Both Ali and Nikolsky spoke on a satellite phone number the AP got from a Somali journalist who spoke to Ali earlier in the day. The conversation lasted about 30 minutes. Ali spoke in Somali with a central Somalian accent and Nikolsky spoke in broken English.
Russian media had earlier identified Nikolsky as the first mate, yet he identified himself to the AP as the ship's captain. It was not possible to immediately resolve the discrepancy.
U.S. Navy spokesman Lt. Nathan Christensen told AP that the San Diego-based USS Howard had made contact with the Faina on Sunday.
"While we can't get into details, I will say there has been basic bridge-to-bridge communication established with the ship," Christensen told the AP in a phone interview from the 5th Fleet's Mideast headquarters in Manama, Bahrain.
Christensen said the Navy was aware of one crew member's death, but did know what the cause was.
Pirate attacks worldwide have surged this year and Africa remains the world's top piracy hotspot, with 24 reported attacks in Somalia and 18 in Nigeria this year, according to the International Maritime Bureau's piracy reporting center.
Attacking ships has become a regular source of income for pirates in Somalia, a war-torn country without a functioning government since 1991.
Christensen said the Faina was anchored off Somalia's coast near the central town of Hobyo.
"What's on board is of concern to us as much as the criminal activity," Christensen told the AP, adding that the Navy does not want the tanks and other weapons to end up "in the wrong hands."
Christensen refused to say what the crew of the American destroyer would do if the pirates began to offload the tanks and weapons.
"It's a very complex situation and we do not want to speculate on any particular aspect of it," he said.
According to its Web site, the USS Howard has surface-to-air missiles, Tomahawk cruise missiles, anti-submarine rockets, torpedoes, and a five-inch rapid-fire deck gun.

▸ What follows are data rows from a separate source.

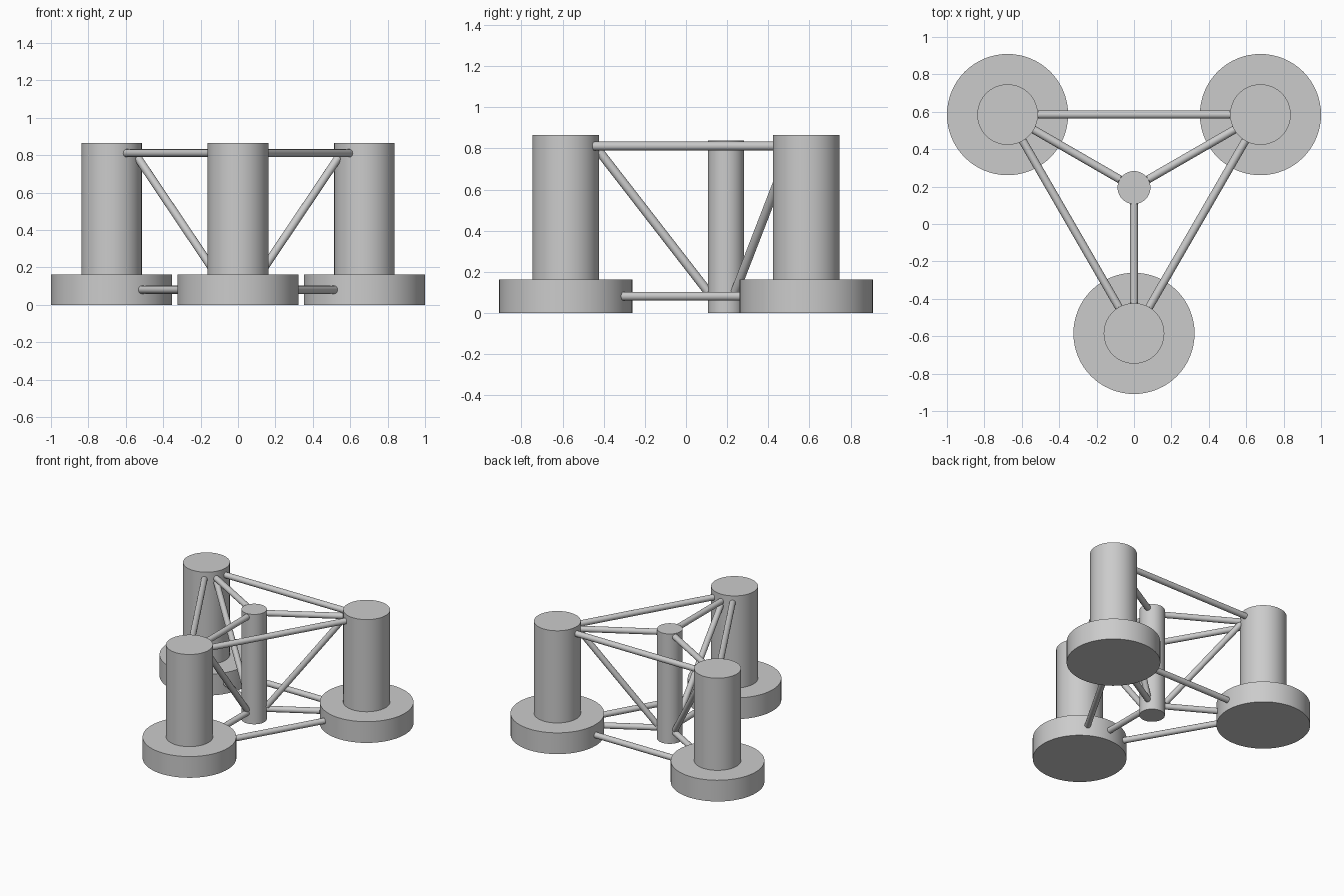
import bpy
from math import radians
from mathutils import Vector

default = bpy.data.objects.get("Cube")
if default:
    bpy.data.objects.remove(default, do_unlink=True)

steel = bpy.data.materials.new("grey_steel")
steel.use_nodes = True
GREY = (0.6, 0.6, 0.6, 1)
steel.diffuse_color = GREY
steel.node_tree.nodes["Principled BSDF"].inputs["Base Color"].default_value = GREY


def tube(name, start, end, radius, sides):
    """Capped cylinder between two points."""
    axis = end - start
    bpy.ops.mesh.primitive_cylinder_add(
        vertices=sides, radius=radius, depth=axis.length, location=(start + end) / 2,
        rotation=axis.to_track_quat('Z', 'Y').to_euler())
    obj = bpy.context.object
    obj.name = name
    obj.data.materials.append(steel)
    bpy.ops.object.shade_smooth_by_angle(angle=radians(30))


def brace(name, a, ra, za, b, rb, zb):
    """Brace running from the wall of one column to the wall of another."""
    way = (b - a).normalized()
    tube(name, a + way * ra + Vector((0, 0, za)), b - way * rb + Vector((0, 0, zb)), BRACE_R, 24)


def column(name, at, radius, bottom, top):
    tube(name, at + Vector((0, 0, bottom)), at + Vector((0, 0, top)), radius, 64)


BASE_R, COLUMN_R, CENTRE_R, BRACE_R = 0.324, 0.162, 0.088, 0.0216
BASE_TOP, COLUMN_TOP, CENTRE_TOP = 0.162, 0.865, 0.838
UPPER_Z, LOWER_Z = 0.811, 0.081

centre = Vector((0, 0.195, 0))
corners = {
    "front": Vector((0, -0.585, 0)),
    "left": Vector((0.676, 0.585, 0)),
    "right": Vector((-0.676, 0.585, 0)),
}

# Columns and their wide bases
column("centre_column", centre, CENTRE_R, 0, CENTRE_TOP)
for side, at in corners.items():
    column(side + "_base", at, BASE_R, 0, BASE_TOP)
    column(side + "_column", at, COLUMN_R, BASE_TOP, COLUMN_TOP)

    # Spokes to the centre column, and the diagonal down to its foot
    brace(side + "_upper_spoke", at, COLUMN_R, UPPER_Z, centre, CENTRE_R, UPPER_Z)
    brace(side + "_lower_spoke", at, BASE_R, LOWER_Z, centre, CENTRE_R, LOWER_Z)
    brace(side + "_diagonal_brace", at, COLUMN_R, 0.787, centre, CENTRE_R, 0.103)

# Triangle of braces between the outer columns, top and bottom
for a, b in (("front", "left"), ("left", "right"), ("right", "front")):
    pair = a + "_to_" + b
    brace(pair + "_upper_brace", corners[a], COLUMN_R, UPPER_Z, corners[b], COLUMN_R, UPPER_Z)
    brace(pair + "_lower_brace", corners[a], BASE_R, LOWER_Z, corners[b], BASE_R, LOWER_Z)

In the latest hijacking in the area, a Greek tanker with a crew of 19 carrying refined petroleum from Europe to the Middle East was ambushed Friday in the Gulf of Aden, according to the International Maritime Bureau.
Web site for USS Howard: